→ Your instructions:
Return each record exactly as it appears, so that nothing is dropped or altered.

→ Data for the task:
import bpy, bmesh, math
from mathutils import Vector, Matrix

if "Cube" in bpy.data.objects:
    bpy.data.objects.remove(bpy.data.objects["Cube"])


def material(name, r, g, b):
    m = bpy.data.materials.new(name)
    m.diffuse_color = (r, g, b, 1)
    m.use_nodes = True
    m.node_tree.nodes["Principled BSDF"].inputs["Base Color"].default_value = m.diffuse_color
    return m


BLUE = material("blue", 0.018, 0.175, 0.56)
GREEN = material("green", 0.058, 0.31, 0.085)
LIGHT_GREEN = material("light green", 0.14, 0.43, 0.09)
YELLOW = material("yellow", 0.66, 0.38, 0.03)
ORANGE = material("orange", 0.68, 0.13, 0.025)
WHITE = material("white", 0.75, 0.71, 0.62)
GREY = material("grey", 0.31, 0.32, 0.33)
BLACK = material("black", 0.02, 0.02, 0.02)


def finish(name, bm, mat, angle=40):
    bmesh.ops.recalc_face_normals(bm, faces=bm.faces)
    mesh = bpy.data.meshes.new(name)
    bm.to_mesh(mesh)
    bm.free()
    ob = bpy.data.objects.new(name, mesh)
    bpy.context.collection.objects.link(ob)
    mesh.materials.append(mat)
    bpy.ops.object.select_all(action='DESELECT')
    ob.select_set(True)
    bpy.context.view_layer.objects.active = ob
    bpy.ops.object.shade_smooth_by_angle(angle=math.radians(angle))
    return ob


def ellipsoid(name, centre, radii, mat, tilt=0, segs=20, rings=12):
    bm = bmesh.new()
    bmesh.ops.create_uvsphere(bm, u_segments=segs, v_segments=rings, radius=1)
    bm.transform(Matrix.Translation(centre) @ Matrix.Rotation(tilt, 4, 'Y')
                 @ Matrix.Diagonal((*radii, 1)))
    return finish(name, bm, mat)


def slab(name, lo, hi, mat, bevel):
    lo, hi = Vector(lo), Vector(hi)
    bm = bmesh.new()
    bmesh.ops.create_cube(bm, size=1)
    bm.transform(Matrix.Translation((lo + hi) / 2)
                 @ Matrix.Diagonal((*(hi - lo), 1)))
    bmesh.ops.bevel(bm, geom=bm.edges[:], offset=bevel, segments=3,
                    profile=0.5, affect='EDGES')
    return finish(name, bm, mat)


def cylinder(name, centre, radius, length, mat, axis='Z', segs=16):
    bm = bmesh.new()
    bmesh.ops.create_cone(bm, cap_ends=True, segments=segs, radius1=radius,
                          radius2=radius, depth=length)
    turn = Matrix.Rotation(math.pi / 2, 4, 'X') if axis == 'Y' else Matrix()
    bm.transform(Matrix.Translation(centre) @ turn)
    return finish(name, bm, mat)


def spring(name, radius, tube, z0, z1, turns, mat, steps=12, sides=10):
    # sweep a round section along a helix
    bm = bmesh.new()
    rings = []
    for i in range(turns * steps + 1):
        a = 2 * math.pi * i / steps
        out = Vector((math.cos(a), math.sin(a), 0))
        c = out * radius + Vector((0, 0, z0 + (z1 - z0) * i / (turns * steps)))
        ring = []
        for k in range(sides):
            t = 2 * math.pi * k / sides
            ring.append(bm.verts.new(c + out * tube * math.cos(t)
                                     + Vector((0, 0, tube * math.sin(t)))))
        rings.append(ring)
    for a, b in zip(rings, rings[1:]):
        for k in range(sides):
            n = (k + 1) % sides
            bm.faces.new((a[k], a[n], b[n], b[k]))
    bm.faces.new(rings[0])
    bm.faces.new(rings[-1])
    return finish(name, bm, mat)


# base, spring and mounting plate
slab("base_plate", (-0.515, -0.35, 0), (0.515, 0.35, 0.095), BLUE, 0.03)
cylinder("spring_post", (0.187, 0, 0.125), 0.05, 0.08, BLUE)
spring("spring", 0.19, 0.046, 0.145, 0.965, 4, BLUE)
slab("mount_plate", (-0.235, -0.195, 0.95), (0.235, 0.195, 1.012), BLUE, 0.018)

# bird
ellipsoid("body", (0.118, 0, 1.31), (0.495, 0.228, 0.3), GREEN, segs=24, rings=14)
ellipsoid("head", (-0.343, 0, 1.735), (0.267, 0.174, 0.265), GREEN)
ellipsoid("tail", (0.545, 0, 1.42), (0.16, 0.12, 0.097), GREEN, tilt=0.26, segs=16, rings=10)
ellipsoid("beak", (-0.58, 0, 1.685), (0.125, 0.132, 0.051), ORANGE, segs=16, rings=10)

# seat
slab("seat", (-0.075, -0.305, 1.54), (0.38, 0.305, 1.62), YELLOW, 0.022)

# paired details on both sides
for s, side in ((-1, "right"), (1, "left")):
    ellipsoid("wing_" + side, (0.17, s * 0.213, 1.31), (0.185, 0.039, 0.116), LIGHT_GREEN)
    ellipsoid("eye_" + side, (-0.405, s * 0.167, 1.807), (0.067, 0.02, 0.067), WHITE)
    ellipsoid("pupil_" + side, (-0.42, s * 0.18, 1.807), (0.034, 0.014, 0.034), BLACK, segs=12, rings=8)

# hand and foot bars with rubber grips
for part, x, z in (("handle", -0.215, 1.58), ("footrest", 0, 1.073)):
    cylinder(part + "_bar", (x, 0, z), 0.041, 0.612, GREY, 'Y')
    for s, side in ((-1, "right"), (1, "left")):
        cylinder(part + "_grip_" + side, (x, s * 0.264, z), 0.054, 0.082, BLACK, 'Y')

→ Output of the task:
import bpy, bmesh, math
from mathutils import Vector, Matrix

if "Cube" in bpy.data.objects:
    bpy.data.objects.remove(bpy.data.objects["Cube"])


def material(name, r, g, b):
    m = bpy.data.materials.new(name)
    m.diffuse_color = (r, g, b, 1)
    m.use_nodes = True
    m.node_tree.nodes["Principled BSDF"].inputs["Base Color"].default_value = m.diffuse_color
    return m


BLUE = material("blue", 0.018, 0.175, 0.56)
GREEN = material("green", 0.058, 0.31, 0.085)
LIGHT_GREEN = material("light green", 0.14, 0.43, 0.09)
YELLOW = material("yellow", 0.66, 0.38, 0.03)
ORANGE = material("orange", 0.68, 0.13, 0.025)
WHITE = material("white", 0.75, 0.71, 0.62)
GREY = material("grey", 0.31, 0.32, 0.33)
BLACK = material("black", 0.02, 0.02, 0.02)


def finish(name, bm, mat, angle=40):
    bmesh.ops.recalc_face_normals(bm, faces=bm.faces)
    mesh = bpy.data.meshes.new(name)
    bm.to_mesh(mesh)
    bm.free()
    ob = bpy.data.objects.new(name, mesh)
    bpy.context.collection.objects.link(ob)
    mesh.materials.append(mat)
    bpy.ops.object.select_all(action='DESELECT')
    ob.select_set(True)
    bpy.context.view_layer.objects.active = ob
    bpy.ops.object.shade_smooth_by_angle(angle=math.radians(angle))
    return ob


def ellipsoid(name, centre, radii, mat, tilt=0, segs=20, rings=12):
    bm = bmesh.new()
    bmesh.ops.create_uvsphere(bm, u_segments=segs, v_segments=rings, radius=1)
    bm.transform(Matrix.Translation(centre) @ Matrix.Rotation(tilt, 4, 'Y')
                 @ Matrix.Diagonal((*radii, 1)))
    return finish(name, bm, mat)


def slab(name, lo, hi, mat, bevel):
    lo, hi = Vector(lo), Vector(hi)
    bm = bmesh.new()
    bmesh.ops.create_cube(bm, size=1)
    bm.transform(Matrix.Translation((lo + hi) / 2)
                 @ Matrix.Diagonal((*(hi - lo), 1)))
    bmesh.ops.bevel(bm, geom=bm.edges[:], offset=bevel, segments=3,
                    profile=0.5, affect='EDGES')
    return finish(name, bm, mat)


def cylinder(name, centre, radius, length, mat, axis='Z', segs=16):
    bm = bmesh.new()
    bmesh.ops.create_cone(bm, cap_ends=True, segments=segs, radius1=radius,
                          radius2=radius, depth=length)
    turn = Matrix.Rotation(math.pi / 2, 4, 'X') if axis == 'Y' else Matrix()
    bm.transform(Matrix.Translation(centre) @ turn)
    return finish(name, bm, mat)


def spring(name, radius, tube, z0, z1, turns, mat, steps=12, sides=10):
    # sweep a round section along a helix
    bm = bmesh.new()
    rings = []
    for i in range(turns * steps + 1):
        a = 2 * math.pi * i / steps
        out = Vector((math.cos(a), math.sin(a), 0))
        c = out * radius + Vector((0, 0, z0 + (z1 - z0) * i / (turns * steps)))
        ring = []
        for k in range(sides):
            t = 2 * math.pi * k / sides
            ring.append(bm.verts.new(c + out * tube * math.cos(t)
                                     + Vector((0, 0, tube * math.sin(t)))))
        rings.append(ring)
    for a, b in zip(rings, rings[1:]):
        for k in range(sides):
            n = (k + 1) % sides
            bm.faces.new((a[k], a[n], b[n], b[k]))
    bm.faces.new(rings[0])
    bm.faces.new(rings[-1])
    return finish(name, bm, mat)


# base, spring and mounting plate
slab("base_plate", (-0.515, -0.35, 0), (0.515, 0.35, 0.095), BLUE, 0.03)
cylinder("spring_post", (0.187, 0, 0.125), 0.05, 0.08, BLUE)
spring("spring", 0.19, 0.046, 0.145, 0.965, 4, BLUE)
slab("mount_plate", (-0.235, -0.195, 0.95), (0.235, 0.195, 1.012), BLUE, 0.018)

# bird
ellipsoid("body", (0.118, 0, 1.31), (0.495, 0.228, 0.3), GREEN, segs=24, rings=14)
ellipsoid("head", (-0.343, 0, 1.735), (0.267, 0.174, 0.265), GREEN)
ellipsoid("tail", (0.545, 0, 1.42), (0.16, 0.12, 0.097), GREEN, tilt=0.26, segs=16, rings=10)
ellipsoid("beak", (-0.58, 0, 1.685), (0.125, 0.132, 0.051), ORANGE, segs=16, rings=10)

# seat
slab("seat", (-0.075, -0.305, 1.54), (0.38, 0.305, 1.62), YELLOW, 0.022)

# paired details on both sides
for s, side in ((-1, "right"), (1, "left")):
    ellipsoid("wing_" + side, (0.17, s * 0.213, 1.31), (0.185, 0.039, 0.116), LIGHT_GREEN)
    ellipsoid("eye_" + side, (-0.405, s * 0.167, 1.807), (0.067, 0.02, 0.067), WHITE)
    ellipsoid("pupil_" + side, (-0.42, s * 0.18, 1.807), (0.034, 0.014, 0.034), BLACK, segs=12, rings=8)

# hand and foot bars with rubber grips
for part, x, z in (("handle", -0.215, 1.58), ("footrest", 0, 1.073)):
    cylinder(part + "_bar", (x, 0, z), 0.041, 0.612, GREY, 'Y')
    for s, side in ((-1, "right"), (1, "left")):
        cylinder(part + "_grip_" + side, (x, s * 0.264, z), 0.054, 0.082, BLACK, 'Y')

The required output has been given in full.